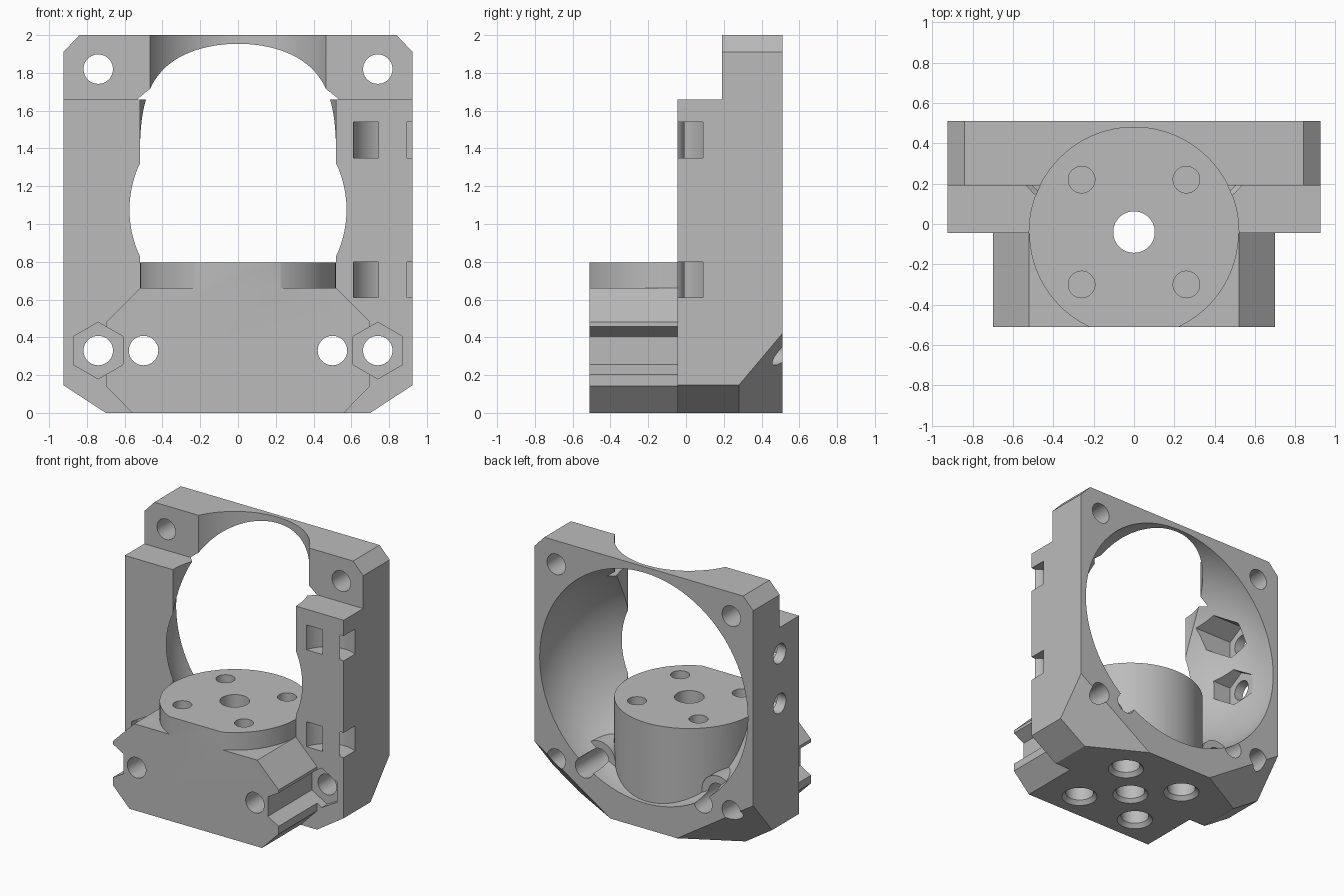
import bpy, bmesh, math
from mathutils import Vector, Matrix

cube = bpy.data.objects.get("Cube")
if cube:
    bpy.data.objects.remove(cube, do_unlink=True)

grey = bpy.data.materials.new("plain grey")
grey.use_nodes = True
GREY = (0.5, 0.5, 0.5, 1)
grey.diffuse_color = GREY
grey.node_tree.nodes["Principled BSDF"].inputs["Base Color"].default_value = GREY


def finish(bm, name):
    bmesh.ops.recalc_face_normals(bm, faces=bm.faces)
    mesh = bpy.data.meshes.new(name)
    bm.to_mesh(mesh)
    bm.free()
    mesh.materials.append(grey)
    ob = bpy.data.objects.new(name, mesh)
    bpy.context.collection.objects.link(ob)
    return ob


def prism(name, outline, lo, hi, axis="y"):
    """Extrude an outline along y (points are x, z) or along x (points are y, z)."""
    bm = bmesh.new()
    place = (lambda a, b: (a, lo, b)) if axis == "y" else (lambda a, b: (lo, a, b))
    face = bm.faces.new([bm.verts.new(place(a, b)) for a, b in outline])
    step = Vector((0, hi - lo, 0)) if axis == "y" else Vector((hi - lo, 0, 0))
    new = bmesh.ops.extrude_face_region(bm, geom=[face])["geom"]
    bmesh.ops.translate(bm, vec=step, verts=[v for v in new if isinstance(v, bmesh.types.BMVert)])
    return finish(bm, name)


def rod(name, start, end, r1, r2=None, sides=48, spin=0):
    """Cylinder, cone or hexagonal prism between two points."""
    a, b = Vector(start), Vector(end)
    turn = (b - a).to_track_quat("Z", "Y").to_matrix().to_4x4()
    bm = bmesh.new()
    bmesh.ops.create_cone(bm, cap_ends=True, segments=sides, radius1=r1,
                          radius2=r1 if r2 is None else r2, depth=(b - a).length,
                          matrix=Matrix.Translation((a + b) / 2) @ turn @ Matrix.Rotation(spin, 4, "Z"))
    return finish(bm, name)


def combine(target, tool, operation="DIFFERENCE"):
    mod = target.modifiers.new("bool", "BOOLEAN")
    mod.operation, mod.solver, mod.object = operation, "EXACT", tool
    bpy.context.view_layer.objects.active = target
    bpy.ops.object.modifier_apply(modifier=mod.name)
    bpy.data.objects.remove(tool, do_unlink=True)


def mirrored(points):
    return points + [(-x, z) for x, z in reversed(points)]


FRONT, BACK, MID, NOSE = -0.045, 0.51, -0.04, -0.51
FAN_Z, FAN_R, CORE_R = 1.075, 0.88, 0.52

# Frame with bevelled corners
body = prism("mount_body", mirrored([(0.7, 0), (0.925, 0.147), (0.925, 1.91), (0.84, 2)]), FRONT, BACK)

# Step at the top front
combine(body, prism("step_cut", [(-0.3, 1.66), (0.19, 1.66), (0.19, 2.2), (-0.3, 2.2)], -1.2, 1.2, "x"))

# Slanted lower rear corners
for s in (1, -1):
    bm = bmesh.new()
    origin = Vector((s * 0.925, 0.28, 0.147))
    u, v = Vector((0, 0.23, 0.273)), Vector((s * -0.225, 0, -0.147))
    n = u.cross(v).normalized()
    if n.z > 0:
        n = -n
    near = [bm.verts.new(origin + u * i + v * j) for i, j in ((-9, -9), (9, -9), (9, 9), (-9, 9))]
    face = bm.faces.new(near)
    new = bmesh.ops.extrude_face_region(bm, geom=[face])["geom"]
    bmesh.ops.translate(bm, vec=n * 2, verts=[w for w in new if isinstance(w, bmesh.types.BMVert)])
    combine(body, finish(bm, "corner_cut"))

# Bowl-shaped air duct, turned around the y axis
bm = bmesh.new()
steps = 14
profile = [(FAN_R, BACK + 0.05)]
for i in range(steps + 1):
    y = BACK - (BACK - FRONT + 0.002) * i / steps
    profile.append((FAN_R * math.sqrt(1 - ((BACK - y) / 0.733) ** 2), y))
profile = [(0, BACK + 0.05)] + profile + [(0, profile[-1][1])]
verts = [bm.verts.new((r, y, FAN_Z)) for r, y in profile]
edges = [bm.edges.new(pair) for pair in zip(verts, verts[1:])]
bmesh.ops.spin(bm, geom=verts + edges, cent=(0, 0, FAN_Z), axis=(0, 1, 0),
               angle=math.tau, steps=96, use_merge=True)
bmesh.ops.remove_doubles(bm, verts=bm.verts, dist=0.0001)
combine(body, finish(bm, "air_duct"))

# Upright round clearance
combine(body, rod("clearance", (0, MID, 0.7), (0, MID, 2.3), CORE_R, sides=96))

# Screw tubes inside the duct, kept within the frame
for s in (1, -1):
    combine(body, rod("screw_tube", (s * 0.5, -0.03, 0.33), (s * 0.5, 0.33, 0.33), 0.135), "UNION")

# Front block
block = prism("front_block", mirrored([(0.56, 0), (0.7, 0.143), (0.7, 0.48), (0.52, 0.66)]), NOSE, FRONT + 0.01)
combine(body, block, "UNION")

# Round core with a flat front
core = rod("round_core", (0, MID, 0), (0, MID, 0.795), CORE_R, sides=96)
combine(core, prism("core_trim", [(-1, -1), (1, -1), (1, 2), (-1, 2)], -1, NOSE))
combine(body, core, "UNION")

# Frame bolt holes, nut pockets and block screw holes
for s in (1, -1):
    x = s * 0.74
    combine(body, rod("nut_pocket", (x, -0.6, 0.33), (x, 0.02, 0.33), 0.15, sides=6,
                      spin=0))
    for hx, hz in ((x, 0.33), (x, 1.82), (s * 0.5, 0.33)):
        combine(body, rod("bolt_hole", (hx, -0.7, hz), (hx, 0.7, hz), 0.078))

# Core holes: wide bores below, narrow holes above
combine(body, rod("centre_bore", (0, MID, -0.1), (0, MID, 1), 0.103))
spots = [(0, MID)] + [(a, MID + b) for a in (-0.26, 0.26) for b in (-0.26, 0.26)]
for x, y in spots:
    combine(body, rod("bore_bevel", (x, y, -0.03), (x, y, 0.03), 0.155, 0.1))
    if x:
        combine(body, rod("lower_bore", (x, y, -0.1), (x, y, 0.4), 0.1))
        combine(body, rod("upper_hole", (x, y, 0.42), (x, y, 1), 0.066))

# Curved tie channels around the left front edge
for z in (0.61, 1.35):
    ring = rod("tie_channel", (0.82, -0.1, z), (0.82, -0.1, z + 0.19), 0.217, sides=64)
    combine(ring, rod("tie_core", (0.82, -0.1, z - 0.1), (0.82, -0.1, z + 0.3), 0.093, sides=64))
    combine(body, ring)

# Side screw holes with nut pockets opening into the duct
for z in (1.08, 1.46):
    combine(body, rod("side_hole", (-1.1, 0.19, z), (-0.6, 0.19, z), 0.075))
    combine(body, rod("side_nut", (-0.85, 0.19, z), (-0.5, 0.19, z), 0.145, sides=6))

# Smooth curves, crisp edges
bpy.ops.object.select_all(action="DESELECT")
body.select_set(True)
bpy.context.view_layer.objects.active = body
bpy.ops.object.shade_smooth_by_angle(angle=math.radians(25))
──────
Exercise requirements:
Beginning at the line with "bpy.context.view_layer.objects.active = body", write out each line exactly as it stands until the listing ends, and add nothing.

Answer for this exercise:
bpy.context.view_layer.objects.active = body
bpy.ops.object.shade_smooth_by_angle(angle=math.radians(25))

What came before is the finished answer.